"The war is putting additional strain on supply chains already strained by the coronavirus pandemic," said expert panel member Achim Truger.

"At the same time, the prices for natural gas and oil, which have risen sharply once again, are weighing on companies and private consumption."

Like many of its neighbours in Europe, Germany is highly reliant on supplies of Russian oil and gas to power its industry and heat its homes.

Berlin has vowed to wean itself off Russian energy in the near future, by turning to suppliers in other countries and accelerating a shift towards renewables.

But Scholz's government has resisted calls at home and abroad to boycott Russian energy, fearing it would have a devastating impact on the economy.

- Government support -

The last time Germany recorded such a high rate of inflation was in the autumn of 1981, when oil prices increased sharply because of the Iran-Iraq war, Destatis said.

In Spain, too, inflation reached a level in March not seen in almost 37 years, jumping to 9.8 percent from 7.6 percent in February.

Inflation was already elevated across the eurozone before the outbreak of the Ukraine conflict, sitting at 5.8 percent in February -- significantly above the European Central Bank's two-percent target.

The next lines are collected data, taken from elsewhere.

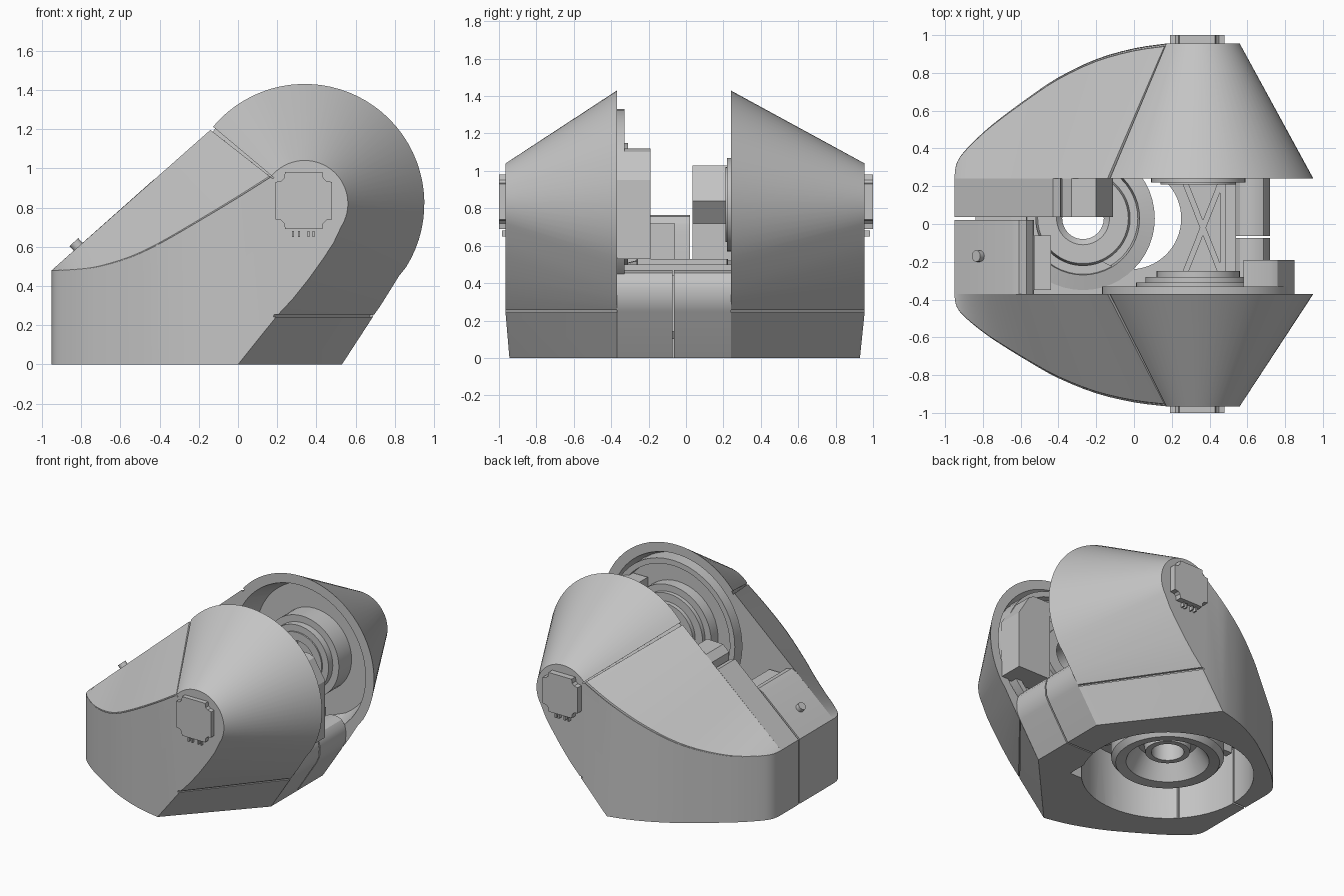
import bpy, bmesh, math
from mathutils import Vector, Matrix

if "Cube" in bpy.data.objects:
    bpy.data.objects.remove(bpy.data.objects["Cube"], do_unlink=True)

GREY = (0.55, 0.55, 0.55, 1)
mat = bpy.data.materials.new("plain grey")
mat.use_nodes = True
mat.diffuse_color = GREY
mat.node_tree.nodes["Principled BSDF"].inputs["Base Color"].default_value = GREY

HUB = Vector((0.34, 0.82))         # cheek axis in x, z
BEARING = Vector((-0.27, 0.03))    # base axis in x, y


def shade(ob):
    bpy.ops.object.select_all(action='DESELECT')
    ob.select_set(True)
    bpy.context.view_layer.objects.active = ob
    bpy.ops.object.shade_smooth_by_angle(angle=math.radians(28))


def finish(bm, name):
    bmesh.ops.recalc_face_normals(bm, faces=bm.faces[:])
    mesh = bpy.data.meshes.new(name)
    bm.to_mesh(mesh)
    bm.free()
    mesh.materials.append(mat)
    ob = bpy.data.objects.new(name, mesh)
    bpy.context.collection.objects.link(ob)
    shade(ob)
    return ob


def prism(name, pts, y0, y1):
    """Extrude an x, z outline from y0 to y1."""
    bm = bmesh.new()
    a, b = [[bm.verts.new((x, y, z)) for x, z in pts] for y in (y0, y1)]
    bm.faces.new(a)
    bm.faces.new(b)
    for i in range(len(pts)):
        bm.faces.new((a[i - 1], a[i], b[i], b[i - 1]))
    return finish(bm, name)


def box(name, x0, x1, y0, y1, z0, z1):
    return prism(name, [(x0, z0), (x1, z0), (x1, z1), (x0, z1)], y0, y1)


def lathe(name, profile, place, steps=48):
    """Revolve a closed radius, height outline about a placed z axis."""
    bm = bmesh.new()
    rings = []
    for i in range(steps):
        a = math.tau * i / steps
        rings.append([bm.verts.new(place @ Vector((r * math.cos(a), r * math.sin(a), h)))
                      for r, h in profile])
    for i in range(steps):
        p, q = rings[i - 1], rings[i]
        for j in range(len(profile)):
            bm.faces.new((p[j - 1], p[j], q[j], q[j - 1]))
    return finish(bm, name)


def rod(name, r, length, place, steps=20):
    bm = bmesh.new()
    bmesh.ops.create_cone(bm, cap_ends=True, segments=steps, radius1=r, radius2=r,
                          depth=length, matrix=place)
    return finish(bm, name)


def cut(ob, centre, r, z0, z1):
    """Cut a vertical round hole and discard the cutter."""
    cutter = rod("hole_cutter", r, z1 - z0,
                 Matrix.Translation((*centre, (z0 + z1) / 2)), 64)
    cutter.hide_render = True
    mod = ob.modifiers.new("hole", 'BOOLEAN')
    mod.operation = 'DIFFERENCE'
    mod.solver = 'EXACT'
    mod.object = cutter
    bpy.context.view_layer.objects.active = ob
    bpy.ops.object.modifier_apply(modifier=mod.name)
    bpy.data.objects.remove(cutter, do_unlink=True)
    shade(ob)


def polar(r, deg):
    a = math.radians(deg)
    return HUB[0] + r * math.cos(a), HUB[1] + r * math.sin(a)


def lerp(a, b, t):
    return [p + (q - p) * t for p, q in zip(a, b)]


def smooth_path(pts, steps):
    """Sample a smooth curve through the points."""
    p = [Vector(v) for v in [pts[0]] + pts + [pts[-1]]]
    out = []
    for a, b, c, d in zip(p, p[1:], p[2:], p[3:]):
        for k in range(steps):
            t = k / steps
            out.append(b + (c - a) * (t / 2) + (a * 2 - b * 5 + c * 4 - d) * (t * t / 2)
                       + (b * 3 - a - c * 3 + d) * (t ** 3 / 2))
    return out + [p[-1]]


# Cover edge: x, z and relative depth along the bulging side wall
EDGE = smooth_path([(-.95, .48, .02), (-.94, .48, .11), (-.9, .48, .2), (-.8, .485, .34),
                    (-.7, .5, .455), (-.55, .545, .61), (-.4, .615, .75), (-.2, .73, .885),
                    (0, .85, .965), (.167, .955, 1)], 3)
FOOT = 24    # index of the cover point above the side wall's lower corner


def cheek(name, y_in, depth):
    outer, inner = [], []

    def add(o, i, d=1):
        outer.append((*o, d))
        inner.append((*i, 0))

    # Sloping cover
    corner, shoulder = (-.95, .48), polar(.61, 142)
    for x, z, d in EDGE:
        add((x, z), lerp(corner, shoulder, (x + .95) / 1.117), d)
    # Seam, then the conical shell
    for a in (142, 140):
        add(polar(.205, a), polar(.595, a))
    for k in range(37):
        a = 140 - 172 * k / 36
        add(polar(.22, a), polar(.61, a))
    # Rear flank, with the skirt seam
    for o, i in (((.487, .62), (.82, .45)), ((.435, .54), (.78, .385)),
                 ((.36, .435), (.75, .337)), ((.28, .335), (.72, .29)),
                 ((.205, .255), (.695, .255)), ((.185, .255), (.675, .255)),
                 ((.18, .243), (.67, .243)), ((.195, .243), (.688, .243))):
        add(o, i)
    # Underside
    for k, (x, z, d) in enumerate(reversed(EDGE[:FOOT + 1])):
        add((x, 0), (.53 - 1.48 * k / FOOT, 0), d)

    bm = bmesh.new()
    n = len(outer)

    def ring(points):
        return [bm.verts.new((x, y_in + depth * d, z)) for x, z, d in points]

    rings = []
    for t in (0, .004, .007, .018, .021, 1):
        pts = [lerp(o, i, t) for o, i in zip(outer, inner)]
        if t in (.007, .018):
            for p in pts[1:len(EDGE)]:
                p[1] -= .015
        rings.append(ring(pts))
    # Flat inner face with a round recess about the hub
    for r, d in ((.54, 0), (.48, .25)):
        pts = []
        for x, z, _ in inner:
            v = Vector((x, z)) - HUB
            pts.append((*(HUB + v.normalized() * r), d))
        rings.append(ring(pts))
    for a, b in zip(rings, rings[1:]):
        for j in range(n):
            bm.faces.new((a[j - 1], a[j], b[j], b[j - 1]))
    bm.faces.new(rings[-1])
    # Side wall
    w = rings[0]
    for j in range(FOOT):
        bm.faces.new((w[j], w[j + 1], w[n - 2 - j], w[n - 1 - j]))
    bm.faces.new(w[FOOT:n - FOOT])
    cut(finish(bm, name), BEARING, .58, -.1, .42)


cheek("front_cheek", -.37, -.595)
cheek("back_cheek", .24, .715)

# Nose halves between the cheeks
nose_front = prism("nose_front", [(-.95, 0), (-.95, .48), (-.65, .745), (-.61, .765),
                                  (-.57, .755), (-.54, .72), (-.53, .67), (-.53, .43),
                                  (-.7, .43), (-.7, 0)], -.37, .022)
nose_back = prism("nose_back", [(-.95, 0), (-.95, .48), (-.43, .942), (-.39, .93),
                                (-.38, .89), (-.38, .43), (-.7, .43), (-.7, 0)], .036, .24)
box("nose_ledge", -.53, -.44, -.35, -.06, .45, .72)
prism("back_inner_box", [(-.38, .5), (-.38, .98), (-.33, 1.025), (-.2, 1.03),
                         (-.11, .84), (-.2, .72), (-.2, .5)], .036, .24)

# Rounded rear posts
POST = [(.53, 0), (.69, .25), (.715, .3), (.72, .37), (.71, .42), (.685, .455),
        (.645, .47), (.6, .47), (.56, .455), (.535, .42), (.53, .35),
        (.4, .15), (.25, .1), (.25, 0)]
posts = [prism("rear_post_front", POST, -.37, -.073),
         prism("rear_post_back", POST, -.063, .24)]
for part in [nose_front, nose_back] + posts:
    cut(part, BEARING, .58, -.1, .42)

# Floor with round openings, and crossing ribs
floor = box("floor", -.84, .54, -.39, .26, .44, .5)
cut(floor, (-.02, .03), .27, .3, .7)
cut(floor, BEARING, .25, .3, .7)


def bar(name, a, b, width, z0, z1):
    a, b = Vector(a), Vector(b)
    run = b - a
    bm = bmesh.new()
    bmesh.ops.create_cube(bm, size=1)
    bmesh.ops.scale(bm, vec=(run.length, width, z1 - z0), verts=bm.verts)
    mid = (a + b) / 2
    bm.transform(Matrix.Translation((mid.x, mid.y, (z0 + z1) / 2))
                 @ Matrix.Rotation(math.atan2(run.y, run.x), 4, 'Z'))
    finish(bm, name)


bar("floor_rib_a", (.27, .22), (.46, -.26), .03, .49, .53)
bar("floor_rib_b", (.27, -.26), (.46, .22), .03, .49, .53)
bar("floor_rib_c", (.47, -.26), (.47, .22), .03, .49, .53)
for k, deg in enumerate((-65, 60, 180, 235)):
    a = math.radians(deg)
    u = Vector((math.cos(a), math.sin(a)))
    bar(f"bearing_arm_{k}", BEARING + u * .34, BEARING + u * .54, .06, .36, .45)

# Base bearing
lathe("bearing", [(.38, .14), (.38, .5), (.3, .52), (.29, .47), (.25, .47), (.24, .5),
                  (.14, .5), (.11, .47), (.11, .18), (.15, .18), (.16, .25), (.2, .25),
                  (.28, .11), (.35, .1)], Matrix.Translation((*BEARING, 0)))


def hub(y, s):
    """Hub frame whose z axis points along s * y."""
    return (Matrix.Translation((HUB[0], y, HUB[1]))
            @ Matrix.Rotation(-s * math.pi / 2, 4, 'X'))


# Stepped motors on the inner cheek faces
lathe("front_motor", [(.51, -.13), (.51, .04), (.47, .04), (.47, -.02), (.33, -.02),
                      (.33, .06), (.28, .06), (.28, .09), (.22, .09), (.22, .12),
                      (.13, .12), (.13, -.13)], hub(-.37, 1))
lathe("back_motor", [(.3, -.18), (.3, -.03), (.25, -.03), (.25, .02), (.2, .02),
                     (.2, .03), (.14, .03), (.14, -.18)], hub(.24, -1))
prism("front_motor_box", [(.58, .53), (.58, 1.12), (.72, 1.12), (.76, 1.1),
                          (.85, .95), (.85, .53)], -.38, -.19)

# Outer caps with notched corners, and pins beneath
CAP = []
for c, s in ((1, 0), (0, 1), (-1, 0), (0, -1)):
    for u, v in ((.145, .095), (.115, .1), (.1, .115), (.095, .145)):
        CAP.append((.335 + u * c - v * s, .835 + u * s + v * c))
for side, y0, y1 in (("front", -1, -.95), ("back", .94, 1)):
    prism(f"{side}_cap", CAP, y0, y1)
    for k, x in enumerate((.28, .31, .36, .385)):
        box(f"{side}_pin_{k}", x - .005, x + .005, y0 + .015, y1 - .015, .65, .68)

# Nose button
rod("nose_button", .03, .05, Matrix.Translation((-.82, -.17, .605))
    @ Matrix.Rotation(-math.atan(.889), 4, 'Y'))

With the war continuing to put pressure on prices the only way for inflation in Germany was "up" with the possibility the rate could enter "double-digit territory", according to Carsten Brzeski, head of macro at the ING bank.

A survey by the German Ifo institute, also published Wednesday, showed "more and more companies are planning to raise their prices over the next three months".

Consumers have to prepare for "sharp price increases", the Munich-based think tank said, with food retailers in particular expecting rises, as the war drives up the cost of agricultural imports.

Germany's three largest unions, IG Metall, IG BCE and IG BAU, earlier in the week called on the government to provide support for particularly energy intensive industries.

In March, the cost of household energy and motor fuels rose by 39.5 percent year-on-year, according to Destatis, while food prices increased 6.2 percent.